• [About this exercise]
Before copying, remove every picture, and then repeat all entries below precisely as written.

------------------------------------------------

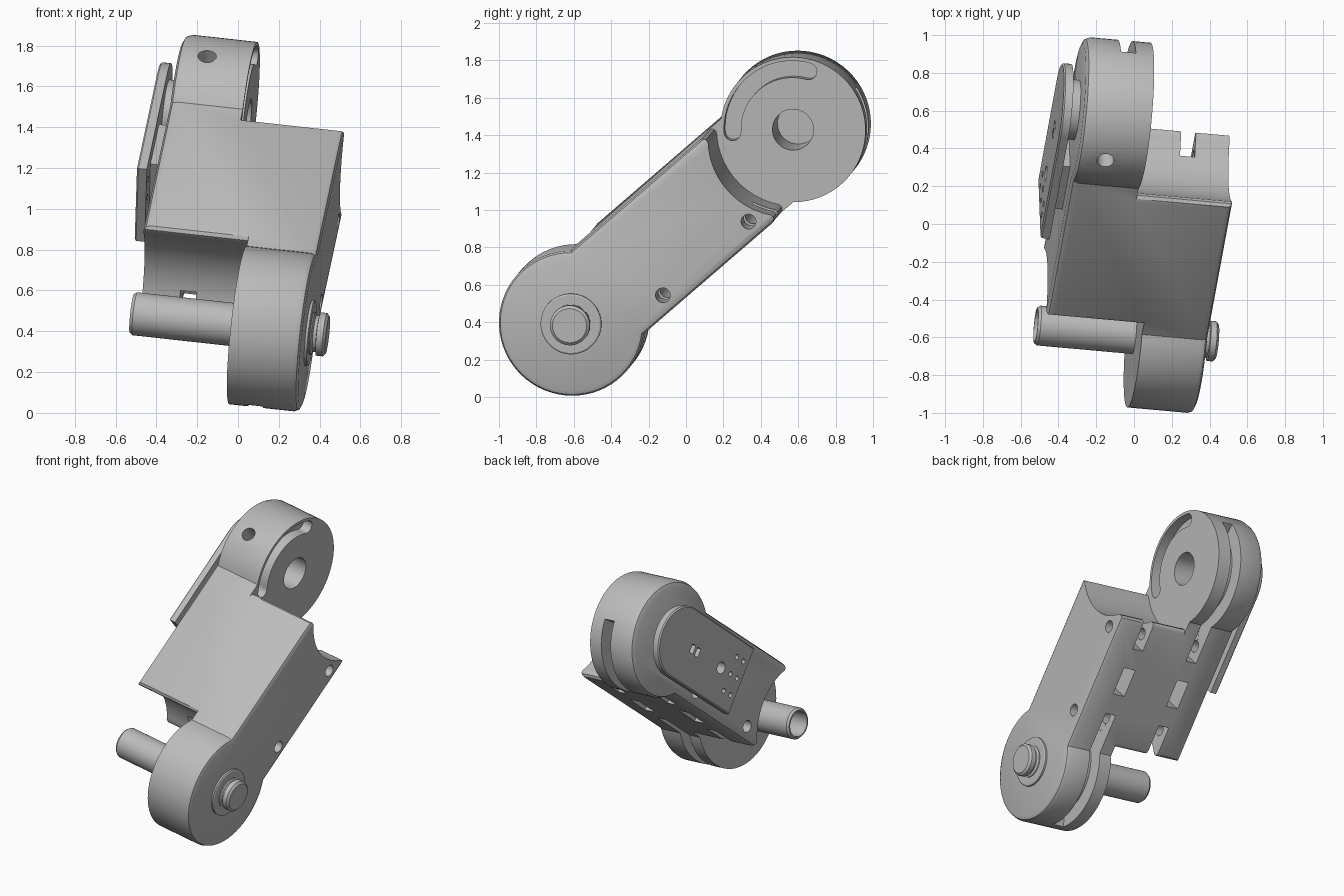
import bpy, bmesh, math
from mathutils import Matrix, Vector

if "Cube" in bpy.data.objects:
    bpy.data.objects.remove(bpy.data.objects["Cube"])

# Local frame: w = hinge axis, u = along the link, v = link thickness
A = Vector((0.990, -0.089, -0.109)).normalized()
N = A.cross(Vector((0.138, 0.7505, 0.6465))).normalized()
L = N.cross(A)
M = Matrix((A, L, N)).transposed().to_4x4()
M.translation = (0, -0.583, 0.43)

D, R, H = 1.52, 0.39, 0.295     # hinge spacing, disc radius, body half thickness
W0, W1 = -0.52, 0.35            # left and right faces

grey = bpy.data.materials.new("mid grey")
grey.diffuse_color = (0.5, 0.5, 0.5, 1)
grey.use_nodes = True
grey.node_tree.nodes["Principled BSDF"].inputs["Base Color"].default_value = grey.diffuse_color


def arc(c, r, a0, a1, n):
    return [(c + r * math.cos(a0 + (a1 - a0) * i / n), r * math.sin(a0 + (a1 - a0) * i / n))
            for i in range(n + 1)]


def circle(u, v, r, n=40):
    return [(u + r * math.cos(2 * math.pi * i / n), v + r * math.sin(2 * math.pi * i / n))
            for i in range(n)]


def loft(name, sections, axis="w"):
    """Closed solid through matching outlines placed along w (or v)."""
    bm = bmesh.new()
    rings = []
    for s, pts in sections:
        rings.append([bm.verts.new((s, p, q) if axis == "w" else (p, q, s)) for p, q in pts])
    n = len(rings[0])
    for a, b in zip(rings, rings[1:]):
        for i in range(n):
            j = (i + 1) % n
            bm.faces.new((a[i], a[j], b[j], b[i]))
    bm.faces.new(rings[0][::-1])
    bm.faces.new(rings[-1])
    bmesh.ops.recalc_face_normals(bm, faces=bm.faces)
    me = bpy.data.meshes.new(name)
    bm.to_mesh(me)
    bm.free()
    me.materials.append(grey)
    ob = bpy.data.objects.new(name, me)
    bpy.context.collection.objects.link(ob)
    ob.matrix_world = M
    return ob


def prism(name, pts, a, b, axis="w"):
    return loft(name, [(a, pts), (b, pts)], axis)


def rect(u0, u1, v0, v1):
    return [(u0, v0), (u1, v0), (u1, v1), (u0, v1)]


def cut(target, cutter):
    bpy.context.view_layer.update()
    m = target.modifiers.new("cut", "BOOLEAN")
    m.operation, m.solver, m.object = "DIFFERENCE", "EXACT", cutter
    bpy.context.view_layer.objects.active = target
    bpy.ops.object.modifier_apply(modifier=m.name)
    bpy.data.objects.remove(cutter)


def link_outline(d):
    r, h = R - d, H - d
    a = math.asin(h / r)
    return arc(0, r, a, 2 * math.pi - a, 48) + arc(D, r, math.pi + a, 3 * math.pi - a, 48)


def sector(c, r0, r1, a0, a1):
    a0, a1 = math.radians(a0), math.radians(a1)
    return arc(c, r0, a0, a1, 36) + arc(c, r1, a1, a0, 36)


# Link body: double-disc outline with softened outer faces
link = loft("link_body", [(W0, link_outline(0.04)), (W0 + 0.012, link_outline(0.012)),
                          (W0 + 0.04, link_outline(0)), (W1 - 0.03, link_outline(0)),
                          (W1 - 0.009, link_outline(0.009)), (W1, link_outline(0.03))])

# Round clearance for the neighbouring links, with rounded lips
rc = 0.41
al = math.asin(0.255 / rc)
lip = [(0.319, 0.275), (0.332, 0.29), (0.36, 0.298), (0.36, 0.6), (-0.6, 0.6)]
clear = arc(0, rc, -al, al, 24) + lip + [(u, -v) for u, v in lip[::-1]]
cut(link, prism("clear_low", clear, -0.7, 0.0))
cut(link, prism("clear_high", [(D - u, v) for u, v in clear], -0.16, 0.6))

# Rim grooves on both discs
cut(link, prism("groove_low", sector(0, 0.29, 0.5, -28, -142), 0.09, 0.17))
cut(link, prism("groove_high", sector(D, 0.29, 0.5, 208, 352), -0.335, -0.255))

# Two columns of slots in the underside
for w in (0.13, -0.295):
    for u0, u1 in ((0.22, 0.53), (0.67, 0.86), (1.0, 1.30)):
        k = 0.04 if u0 != 0.67 else 0.045
        cut(link, prism("slot", rect(u0, u1, -0.45, -0.15), w - k + 0.0007, w + k - 0.0007))

# Cross screw holes
for u in (0.475, 1.085):
    cut(link, prism("screw_hole", circle(u, -0.205, 0.04, 24), -0.8, 0.8))

# Upper disc: hinge socket, curved stop slot, radial set-screw hole
cut(link, prism("socket", circle(D, 0, 0.11), -0.46, 0.1))
a0, a1 = math.radians(34), math.radians(142)
rm, hw = 0.325, 0.045
slot = arc(D, rm + hw, a0, a1, 32)
for a, s in ((a1, 0), (a0, math.pi)):
    end = arc(0, hw, a + s, a + s + math.pi, 8)[1:-1]
    slot += [(D + rm * math.cos(a) + p, rm * math.sin(a) + q) for p, q in end]
    if s == 0:
        slot += arc(D, rm - hw, a1, a0, 32)
cut(link, prism("stop_slot", slot, -0.23, 0.1))
cut(link, prism("set_screw_hole", circle(-0.375, D, 0.045, 24), 0.05, 0.6, "v"))

# Hinge pin: hollow left end, grooved head on the right
pin = loft("hinge_pin", [(w, circle(0, 0, r)) for w, r in (
    (-0.36, 0.085), (-0.525, 0.085), (-0.525, 0.095), (-0.51, 0.106), (0.372, 0.106),
    (0.38, 0.09), (0.395, 0.09), (0.398, 0.107), (0.43, 0.107), (0.443, 0.092))])
washer = loft("pin_washer", [(w, circle(0, 0, r)) for w, r in (
    (0.33, 0.163), (0.362, 0.163), (0.367, 0.155))])


# Cover plate on the left face, one round end
def plate_outline(d):
    return [(0.81 + d, 0.235 - d), (0.81 + d, -0.235 + d)] + \
        arc(D, 0.24 - d, -math.pi / 2, math.pi / 2, 32)


plate = loft("cover_plate", [(-0.62, plate_outline(0.008)), (-0.612, plate_outline(0)),
                             (-0.57, plate_outline(0))])
cut(plate, prism("plate_hole", circle(1.06, 0, 0.04, 24), -0.7, -0.5))
for u in (0.87, 0.95):
    for v in (-0.12, 0, 0.12):
        cut(plate, prism("plate_small_hole", circle(u, v, 0.017, 12), -0.7, -0.5))
for u in (1.34, 1.40):
    cut(plate, prism("plate_window", rect(u - 0.018, u + 0.018, -0.03, 0.03), -0.7, -0.5))

# Spacer and small blocks behind the plate
spacer = prism("plate_spacer", circle(D, 0, 0.16), -0.58, -0.51)
block = prism("plate_block", rect(0.95, 1.25, -0.15, 0.15), -0.575, -0.51)
cut(block, prism("block_hole", circle(1.06, 0, 0.04, 24), -0.7, -0.4))

# Smooth curved walls, keep edges crisp
for ob in (link, pin, washer, plate, spacer, block):
    bpy.ops.object.select_all(action="DESELECT")
    ob.select_set(True)
    bpy.context.view_layer.objects.active = ob
    bpy.ops.object.shade_smooth_by_angle(angle=math.radians(32))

------------------------------------------------

• [Answer box]
import bpy, bmesh, math
from mathutils import Matrix, Vector

if "Cube" in bpy.data.objects:
    bpy.data.objects.remove(bpy.data.objects["Cube"])

# Local frame: w = hinge axis, u = along the link, v = link thickness
A = Vector((0.990, -0.089, -0.109)).normalized()
N = A.cross(Vector((0.138, 0.7505, 0.6465))).normalized()
L = N.cross(A)
M = Matrix((A, L, N)).transposed().to_4x4()
M.translation = (0, -0.583, 0.43)

D, R, H = 1.52, 0.39, 0.295     # hinge spacing, disc radius, body half thickness
W0, W1 = -0.52, 0.35            # left and right faces

grey = bpy.data.materials.new("mid grey")
grey.diffuse_color = (0.5, 0.5, 0.5, 1)
grey.use_nodes = True
grey.node_tree.nodes["Principled BSDF"].inputs["Base Color"].default_value = grey.diffuse_color


def arc(c, r, a0, a1, n):
    return [(c + r * math.cos(a0 + (a1 - a0) * i / n), r * math.sin(a0 + (a1 - a0) * i / n))
            for i in range(n + 1)]


def circle(u, v, r, n=40):
    return [(u + r * math.cos(2 * math.pi * i / n), v + r * math.sin(2 * math.pi * i / n))
            for i in range(n)]


def loft(name, sections, axis="w"):
    """Closed solid through matching outlines placed along w (or v)."""
    bm = bmesh.new()
    rings = []
    for s, pts in sections:
        rings.append([bm.verts.new((s, p, q) if axis == "w" else (p, q, s)) for p, q in pts])
    n = len(rings[0])
    for a, b in zip(rings, rings[1:]):
        for i in range(n):
            j = (i + 1) % n
            bm.faces.new((a[i], a[j], b[j], b[i]))
    bm.faces.new(rings[0][::-1])
    bm.faces.new(rings[-1])
    bmesh.ops.recalc_face_normals(bm, faces=bm.faces)
    me = bpy.data.meshes.new(name)
    bm.to_mesh(me)
    bm.free()
    me.materials.append(grey)
    ob = bpy.data.objects.new(name, me)
    bpy.context.collection.objects.link(ob)
    ob.matrix_world = M
    return ob


def prism(name, pts, a, b, axis="w"):
    return loft(name, [(a, pts), (b, pts)], axis)


def rect(u0, u1, v0, v1):
    return [(u0, v0), (u1, v0), (u1, v1), (u0, v1)]


def cut(target, cutter):
    bpy.context.view_layer.update()
    m = target.modifiers.new("cut", "BOOLEAN")
    m.operation, m.solver, m.object = "DIFFERENCE", "EXACT", cutter
    bpy.context.view_layer.objects.active = target
    bpy.ops.object.modifier_apply(modifier=m.name)
    bpy.data.objects.remove(cutter)


def link_outline(d):
    r, h = R - d, H - d
    a = math.asin(h / r)
    return arc(0, r, a, 2 * math.pi - a, 48) + arc(D, r, math.pi + a, 3 * math.pi - a, 48)


def sector(c, r0, r1, a0, a1):
    a0, a1 = math.radians(a0), math.radians(a1)
    return arc(c, r0, a0, a1, 36) + arc(c, r1, a1, a0, 36)


# Link body: double-disc outline with softened outer faces
link = loft("link_body", [(W0, link_outline(0.04)), (W0 + 0.012, link_outline(0.012)),
                          (W0 + 0.04, link_outline(0)), (W1 - 0.03, link_outline(0)),
                          (W1 - 0.009, link_outline(0.009)), (W1, link_outline(0.03))])

# Round clearance for the neighbouring links, with rounded lips
rc = 0.41
al = math.asin(0.255 / rc)
lip = [(0.319, 0.275), (0.332, 0.29), (0.36, 0.298), (0.36, 0.6), (-0.6, 0.6)]
clear = arc(0, rc, -al, al, 24) + lip + [(u, -v) for u, v in lip[::-1]]
cut(link, prism("clear_low", clear, -0.7, 0.0))
cut(link, prism("clear_high", [(D - u, v) for u, v in clear], -0.16, 0.6))

# Rim grooves on both discs
cut(link, prism("groove_low", sector(0, 0.29, 0.5, -28, -142), 0.09, 0.17))
cut(link, prism("groove_high", sector(D, 0.29, 0.5, 208, 352), -0.335, -0.255))

# Two columns of slots in the underside
for w in (0.13, -0.295):
    for u0, u1 in ((0.22, 0.53), (0.67, 0.86), (1.0, 1.30)):
        k = 0.04 if u0 != 0.67 else 0.045
        cut(link, prism("slot", rect(u0, u1, -0.45, -0.15), w - k + 0.0007, w + k - 0.0007))

# Cross screw holes
for u in (0.475, 1.085):
    cut(link, prism("screw_hole", circle(u, -0.205, 0.04, 24), -0.8, 0.8))

# Upper disc: hinge socket, curved stop slot, radial set-screw hole
cut(link, prism("socket", circle(D, 0, 0.11), -0.46, 0.1))
a0, a1 = math.radians(34), math.radians(142)
rm, hw = 0.325, 0.045
slot = arc(D, rm + hw, a0, a1, 32)
for a, s in ((a1, 0), (a0, math.pi)):
    end = arc(0, hw, a + s, a + s + math.pi, 8)[1:-1]
    slot += [(D + rm * math.cos(a) + p, rm * math.sin(a) + q) for p, q in end]
    if s == 0:
        slot += arc(D, rm - hw, a1, a0, 32)
cut(link, prism("stop_slot", slot, -0.23, 0.1))
cut(link, prism("set_screw_hole", circle(-0.375, D, 0.045, 24), 0.05, 0.6, "v"))

# Hinge pin: hollow left end, grooved head on the right
pin = loft("hinge_pin", [(w, circle(0, 0, r)) for w, r in (
    (-0.36, 0.085), (-0.525, 0.085), (-0.525, 0.095), (-0.51, 0.106), (0.372, 0.106),
    (0.38, 0.09), (0.395, 0.09), (0.398, 0.107), (0.43, 0.107), (0.443, 0.092))])
washer = loft("pin_washer", [(w, circle(0, 0, r)) for w, r in (
    (0.33, 0.163), (0.362, 0.163), (0.367, 0.155))])


# Cover plate on the left face, one round end
def plate_outline(d):
    return [(0.81 + d, 0.235 - d), (0.81 + d, -0.235 + d)] + \
        arc(D, 0.24 - d, -math.pi / 2, math.pi / 2, 32)


plate = loft("cover_plate", [(-0.62, plate_outline(0.008)), (-0.612, plate_outline(0)),
                             (-0.57, plate_outline(0))])
cut(plate, prism("plate_hole", circle(1.06, 0, 0.04, 24), -0.7, -0.5))
for u in (0.87, 0.95):
    for v in (-0.12, 0, 0.12):
        cut(plate, prism("plate_small_hole", circle(u, v, 0.017, 12), -0.7, -0.5))
for u in (1.34, 1.40):
    cut(plate, prism("plate_window", rect(u - 0.018, u + 0.018, -0.03, 0.03), -0.7, -0.5))

# Spacer and small blocks behind the plate
spacer = prism("plate_spacer", circle(D, 0, 0.16), -0.58, -0.51)
block = prism("plate_block", rect(0.95, 1.25, -0.15, 0.15), -0.575, -0.51)
cut(block, prism("block_hole", circle(1.06, 0, 0.04, 24), -0.7, -0.4))

# Smooth curved walls, keep edges crisp
for ob in (link, pin, washer, plate, spacer, block):
    bpy.ops.object.select_all(action="DESELECT")
    ob.select_set(True)
    bpy.context.view_layer.objects.active = ob
    bpy.ops.object.shade_smooth_by_angle(angle=math.radians(32))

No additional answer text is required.